## Instructions for the task:
In the records below, find the line containing "bm.to_mesh(mesh)", then reproduce that line and every one after it to the end, exactly and alone.

## Material for the task:
Content starts

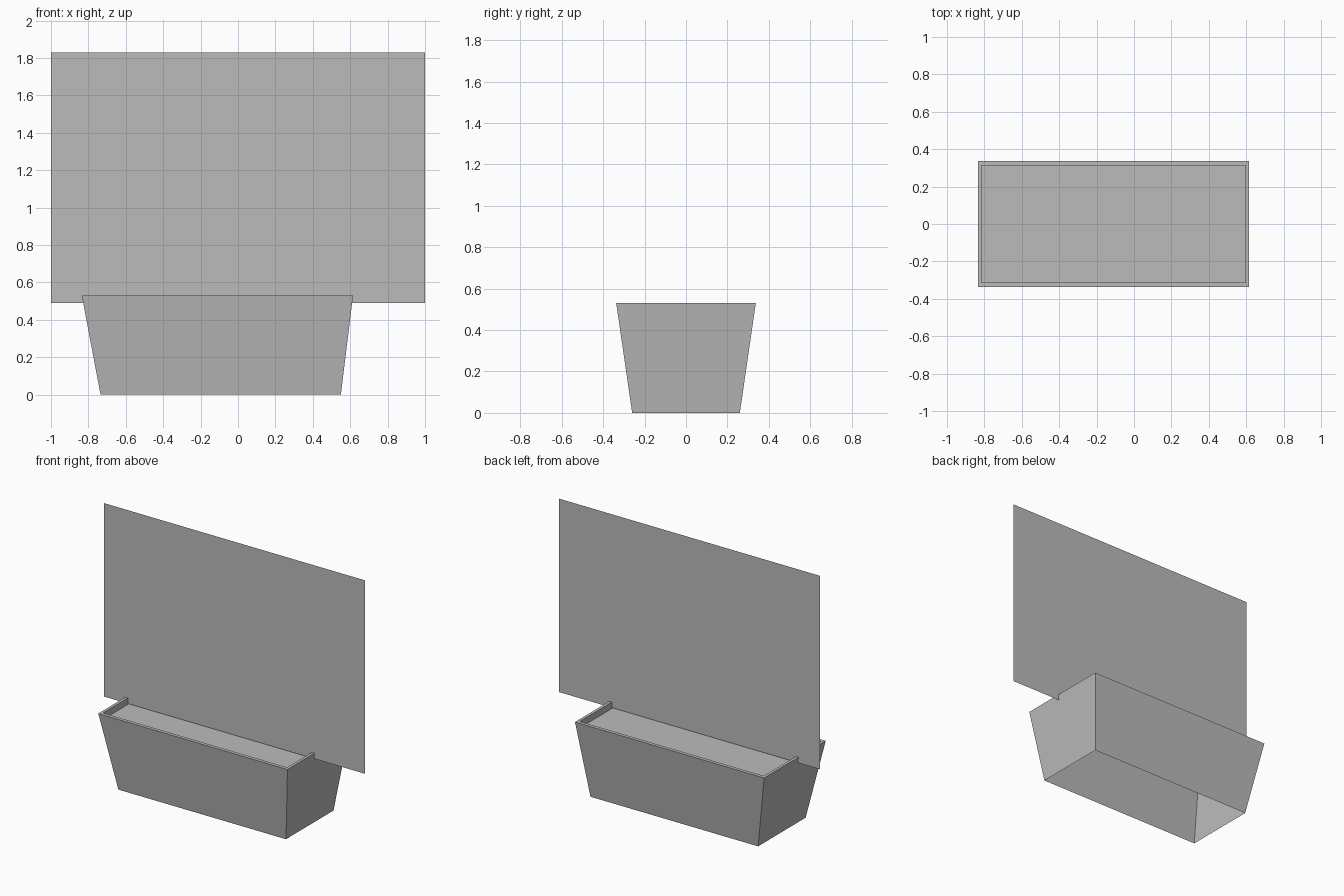
import bpy
import bmesh

cube = bpy.data.objects.get("Cube")
if cube:
    bpy.data.objects.remove(cube, do_unlink=True)

grey = bpy.data.materials.new("plain grey")
grey.use_nodes = True
grey.diffuse_color = (0.5, 0.5, 0.5, 1)
grey.node_tree.nodes["Principled BSDF"].inputs["Base Color"].default_value = (0.5, 0.5, 0.5, 1)


def rectangle(bm, x0, x1, half_y, z):
    """Add a level ring of four corners, anticlockwise from above."""
    corners = ((x0, -half_y), (x1, -half_y), (x1, half_y), (x0, half_y))
    return [bm.verts.new((x, y, z)) for x, y in corners]


def bridge(bm, lower, upper):
    """Join two rings with a band of four quads."""
    for i in range(4):
        j = (i + 1) % 4
        bm.faces.new((lower[i], lower[j], upper[j], upper[i]))


def finish(name, bm):
    mesh = bpy.data.meshes.new(name)
    bm.to_mesh(mesh)
    bm.free()
    mesh.materials.append(grey)
    obj = bpy.data.objects.new(name, mesh)
    bpy.context.collection.objects.link(obj)
    return obj


# Tapered trough: open base, outer walls, flat rim, short inner walls
bm = bmesh.new()
rings = [
    rectangle(bm, -0.735, 0.55, 0.26, 0),
    rectangle(bm, -0.835, 0.615, 0.337, 0.53),
    rectangle(bm, -0.815, 0.595, 0.313, 0.53),
    rectangle(bm, -0.815, 0.595, 0.313, 0.485),
]
for lower, upper in zip(rings, rings[1:]):
    bridge(bm, lower, upper)
finish("planter_box", bm)

# Level fill just below the rim
bm = bmesh.new()
bm.faces.new(rectangle(bm, -0.815, 0.595, 0.313, 0.485))
finish("soil_surface", bm)

# Thin upright sheet standing in the trough
bm = bmesh.new()
sheet = ((-1, 0.49), (1, 0.49), (1, 1.83), (-1, 1.83))
bm.faces.new([bm.verts.new((x, -0.04, z)) for x, z in sheet])
finish("upright_panel", bm)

Content ends

## Response to the exercise:
    bm.to_mesh(mesh)
    bm.free()
    mesh.materials.append(grey)
    obj = bpy.data.objects.new(name, mesh)
    bpy.context.collection.objects.link(obj)
    return obj


# Tapered trough: open base, outer walls, flat rim, short inner walls
bm = bmesh.new()
rings = [
    rectangle(bm, -0.735, 0.55, 0.26, 0),
    rectangle(bm, -0.835, 0.615, 0.337, 0.53),
    rectangle(bm, -0.815, 0.595, 0.313, 0.53),
    rectangle(bm, -0.815, 0.595, 0.313, 0.485),
]
for lower, upper in zip(rings, rings[1:]):
    bridge(bm, lower, upper)
finish("planter_box", bm)

# Level fill just below the rim
bm = bmesh.new()
bm.faces.new(rectangle(bm, -0.815, 0.595, 0.313, 0.485))
finish("soil_surface", bm)

# Thin upright sheet standing in the trough
bm = bmesh.new()
sheet = ((-1, 0.49), (1, 0.49), (1, 1.83), (-1, 1.83))
bm.faces.new([bm.verts.new((x, -0.04, z)) for x, z in sheet])
finish("upright_panel", bm)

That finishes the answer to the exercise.